(Saved entries)
· · · · ·

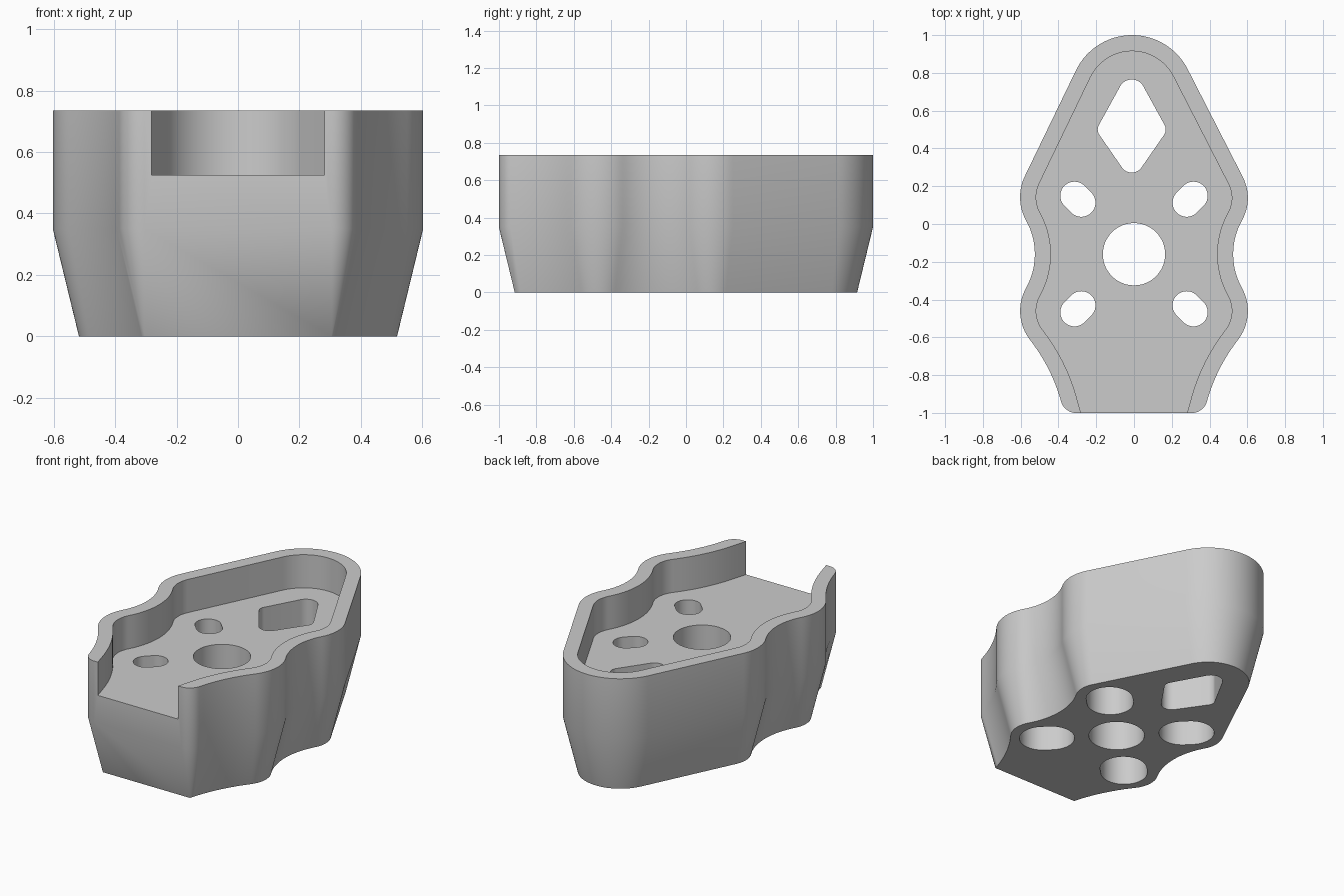
import bpy, bmesh, math
from mathutils import Vector
from mathutils.geometry import convex_hull_2d

if "Cube" in bpy.data.objects:
    bpy.data.objects.remove(bpy.data.objects["Cube"])

WALL = 0.085      # wall thickness, also the amount the foot tapers inwards
TAPER_Z, FLOOR_Z, TOP_Z = 0.35, 0.525, 0.735

grey = bpy.data.materials.new("grey plastic")
grey.diffuse_color = (0.6, 0.6, 0.6, 1)
grey.use_nodes = True
grey.node_tree.nodes["Principled BSDF"].inputs["Base Color"].default_value = grey.diffuse_color


def arc(cx, cy, r, a0, a1, n, side=1):
    """Points on an arc, each with its outward normal (side=-1 for hollows)."""
    out = []
    for i in range(n + 1):
        a = math.radians(a0 + (a1 - a0) * i / n)
        d = Vector((math.cos(a), math.sin(a)))
        out.append((Vector((cx, cy)) + d * r, d * side))
    return out


def skew(p):
    """The tip sits very slightly left of the centre line."""
    return Vector((p.x - 0.01 * min(max((p.y - 0.14) / 0.53, 0), 1), p.y))


def mirrored(half):
    """Close a right-hand half, listed back to front, into a full loop."""
    return half + [(Vector((-p.x, p.y)), Vector((-n.x, n.y))) for p, n in reversed(half)]


def loft(name, rings):
    """Solid from stacked rings: a list of (points, z)."""
    bm = bmesh.new()
    loops = [[bm.verts.new((p.x, p.y, z)) for p in pts] for pts, z in rings]
    n = len(loops[0])
    for a, b in zip(loops, loops[1:]):
        for i in range(n):
            j = (i + 1) % n
            bm.faces.new((a[i], a[j], b[j], b[i]))
    bm.faces.new(loops[0])
    bm.faces.new(loops[-1])
    bmesh.ops.remove_doubles(bm, verts=bm.verts, dist=1e-5)
    bmesh.ops.recalc_face_normals(bm, faces=bm.faces)
    me = bpy.data.meshes.new(name)
    bm.to_mesh(me)
    bm.free()
    me.materials.append(grey)
    ob = bpy.data.objects.new(name, me)
    bpy.context.collection.objects.link(ob)
    return ob


def hull_cutter(name, circles, z0, z1):
    """Prism around the convex hull of circles (x, y, r)."""
    pts = [p for x, y, r in circles for p, _ in arc(x, y, r, 0, 352.5, 47)]
    ring = [pts[i] for i in convex_hull_2d(pts)]
    return loft(name, [(ring, z0), (ring, z1)])


# Half outline of the foot: tip, bump, waist, bump, flank
half = (arc(0, 0.67, 0.245, 90, 26.5, 16)
        + arc(0.353, 0.14, 0.165, 26.5, -29.1, 14)
        + arc(0.891, -0.16, 0.451, 150.9, 209.1, 18, -1)[1:]
        + arc(0.353, -0.46, 0.165, 29.1, -38, 16)[1:]
        + arc(1.287, -1.19, 1.02, 142, 164.4, 12, -1)[1:])
corner = half[-1][0]
# Sharp front corner of the foot fans out into a rounded one above
fan = [(corner, n) for _, n in arc(0, 0, 1, -15.6, -90, 10)]
outline = mirrored(half + fan)
foot = [skew(p) for p, n in outline]
rim = [skew(p + n * WALL) for p, n in outline]

# Body with tapered foot and straight upper wall
body = loft("body", [(foot, 0), (rim, TAPER_Z), (rim, TOP_Z)])

# Tray recess, running out through the open front
mouth = [(Vector((0.281, -1.0)), Vector()), (Vector((0.268, -1.06)), Vector())]
tray = [skew(p) for p, n in mirrored(half + mouth)]
cutters = [loft("tray_cutter", [(tray, FLOOR_Z), (tray, 1.0)])]

# Central bore and rounded diamond opening
cutters.append(hull_cutter("bore_cutter", [(0, -0.16, 0.165)], -0.1, 0.65))
cutters.append(hull_cutter("diamond_cutter", [
    (-0.012, 0.695, 0.07), (0.118, 0.50, 0.05),
    (-0.012, 0.335, 0.063), (-0.142, 0.50, 0.05)], -0.1, 0.65))

# Four radial screw slots, each with a wider pocket below
for sx in (-1, 1):
    for sy in (-1, 1):
        x, y, d = 0.297 * sx, -0.159 + 0.29 * sy, 0.018
        ends = [(x + k * d * sx, y + k * d * sy) for k in (-1, 1)]
        for name, r, z0, z1 in (("slot_cutter", 0.075, 0.2, 0.65),
                                ("pocket_cutter", 0.138, -0.1, 0.38)):
            cutters.append(hull_cutter(name, [(ex, ey, r) for ex, ey in ends], z0, z1))

# Apply the cuts
bpy.context.view_layer.objects.active = body
for c in cutters:
    c.hide_render = True
    m = body.modifiers.new("cut", 'BOOLEAN')
    m.operation, m.solver, m.object = 'DIFFERENCE', 'EXACT', c
    bpy.ops.object.modifier_apply(modifier=m.name)
for c in cutters:
    bpy.data.objects.remove(c)

# Smooth curved walls, keep edges crisp
bpy.ops.object.select_all(action='DESELECT')
body.select_set(True)
bpy.ops.object.shade_smooth_by_angle(angle=math.radians(30))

· · · · ·

__What to produce__.
Exact wording is required throughout: write out all the records, but no pictures.

__Expected answer__.
import bpy, bmesh, math
from mathutils import Vector
from mathutils.geometry import convex_hull_2d

if "Cube" in bpy.data.objects:
    bpy.data.objects.remove(bpy.data.objects["Cube"])

WALL = 0.085      # wall thickness, also the amount the foot tapers inwards
TAPER_Z, FLOOR_Z, TOP_Z = 0.35, 0.525, 0.735

grey = bpy.data.materials.new("grey plastic")
grey.diffuse_color = (0.6, 0.6, 0.6, 1)
grey.use_nodes = True
grey.node_tree.nodes["Principled BSDF"].inputs["Base Color"].default_value = grey.diffuse_color


def arc(cx, cy, r, a0, a1, n, side=1):
    """Points on an arc, each with its outward normal (side=-1 for hollows)."""
    out = []
    for i in range(n + 1):
        a = math.radians(a0 + (a1 - a0) * i / n)
        d = Vector((math.cos(a), math.sin(a)))
        out.append((Vector((cx, cy)) + d * r, d * side))
    return out


def skew(p):
    """The tip sits very slightly left of the centre line."""
    return Vector((p.x - 0.01 * min(max((p.y - 0.14) / 0.53, 0), 1), p.y))


def mirrored(half):
    """Close a right-hand half, listed back to front, into a full loop."""
    return half + [(Vector((-p.x, p.y)), Vector((-n.x, n.y))) for p, n in reversed(half)]


def loft(name, rings):
    """Solid from stacked rings: a list of (points, z)."""
    bm = bmesh.new()
    loops = [[bm.verts.new((p.x, p.y, z)) for p in pts] for pts, z in rings]
    n = len(loops[0])
    for a, b in zip(loops, loops[1:]):
        for i in range(n):
            j = (i + 1) % n
            bm.faces.new((a[i], a[j], b[j], b[i]))
    bm.faces.new(loops[0])
    bm.faces.new(loops[-1])
    bmesh.ops.remove_doubles(bm, verts=bm.verts, dist=1e-5)
    bmesh.ops.recalc_face_normals(bm, faces=bm.faces)
    me = bpy.data.meshes.new(name)
    bm.to_mesh(me)
    bm.free()
    me.materials.append(grey)
    ob = bpy.data.objects.new(name, me)
    bpy.context.collection.objects.link(ob)
    return ob


def hull_cutter(name, circles, z0, z1):
    """Prism around the convex hull of circles (x, y, r)."""
    pts = [p for x, y, r in circles for p, _ in arc(x, y, r, 0, 352.5, 47)]
    ring = [pts[i] for i in convex_hull_2d(pts)]
    return loft(name, [(ring, z0), (ring, z1)])


# Half outline of the foot: tip, bump, waist, bump, flank
half = (arc(0, 0.67, 0.245, 90, 26.5, 16)
        + arc(0.353, 0.14, 0.165, 26.5, -29.1, 14)
        + arc(0.891, -0.16, 0.451, 150.9, 209.1, 18, -1)[1:]
        + arc(0.353, -0.46, 0.165, 29.1, -38, 16)[1:]
        + arc(1.287, -1.19, 1.02, 142, 164.4, 12, -1)[1:])
corner = half[-1][0]
# Sharp front corner of the foot fans out into a rounded one above
fan = [(corner, n) for _, n in arc(0, 0, 1, -15.6, -90, 10)]
outline = mirrored(half + fan)
foot = [skew(p) for p, n in outline]
rim = [skew(p + n * WALL) for p, n in outline]

# Body with tapered foot and straight upper wall
body = loft("body", [(foot, 0), (rim, TAPER_Z), (rim, TOP_Z)])

# Tray recess, running out through the open front
mouth = [(Vector((0.281, -1.0)), Vector()), (Vector((0.268, -1.06)), Vector())]
tray = [skew(p) for p, n in mirrored(half + mouth)]
cutters = [loft("tray_cutter", [(tray, FLOOR_Z), (tray, 1.0)])]

# Central bore and rounded diamond opening
cutters.append(hull_cutter("bore_cutter", [(0, -0.16, 0.165)], -0.1, 0.65))
cutters.append(hull_cutter("diamond_cutter", [
    (-0.012, 0.695, 0.07), (0.118, 0.50, 0.05),
    (-0.012, 0.335, 0.063), (-0.142, 0.50, 0.05)], -0.1, 0.65))

# Four radial screw slots, each with a wider pocket below
for sx in (-1, 1):
    for sy in (-1, 1):
        x, y, d = 0.297 * sx, -0.159 + 0.29 * sy, 0.018
        ends = [(x + k * d * sx, y + k * d * sy) for k in (-1, 1)]
        for name, r, z0, z1 in (("slot_cutter", 0.075, 0.2, 0.65),
                                ("pocket_cutter", 0.138, -0.1, 0.38)):
            cutters.append(hull_cutter(name, [(ex, ey, r) for ex, ey in ends], z0, z1))

# Apply the cuts
bpy.context.view_layer.objects.active = body
for c in cutters:
    c.hide_render = True
    m = body.modifiers.new("cut", 'BOOLEAN')
    m.operation, m.solver, m.object = 'DIFFERENCE', 'EXACT', c
    bpy.ops.object.modifier_apply(modifier=m.name)
for c in cutters:
    bpy.data.objects.remove(c)

# Smooth curved walls, keep edges crisp
bpy.ops.object.select_all(action='DESELECT')
body.select_set(True)
bpy.ops.object.shade_smooth_by_angle(angle=math.radians(30))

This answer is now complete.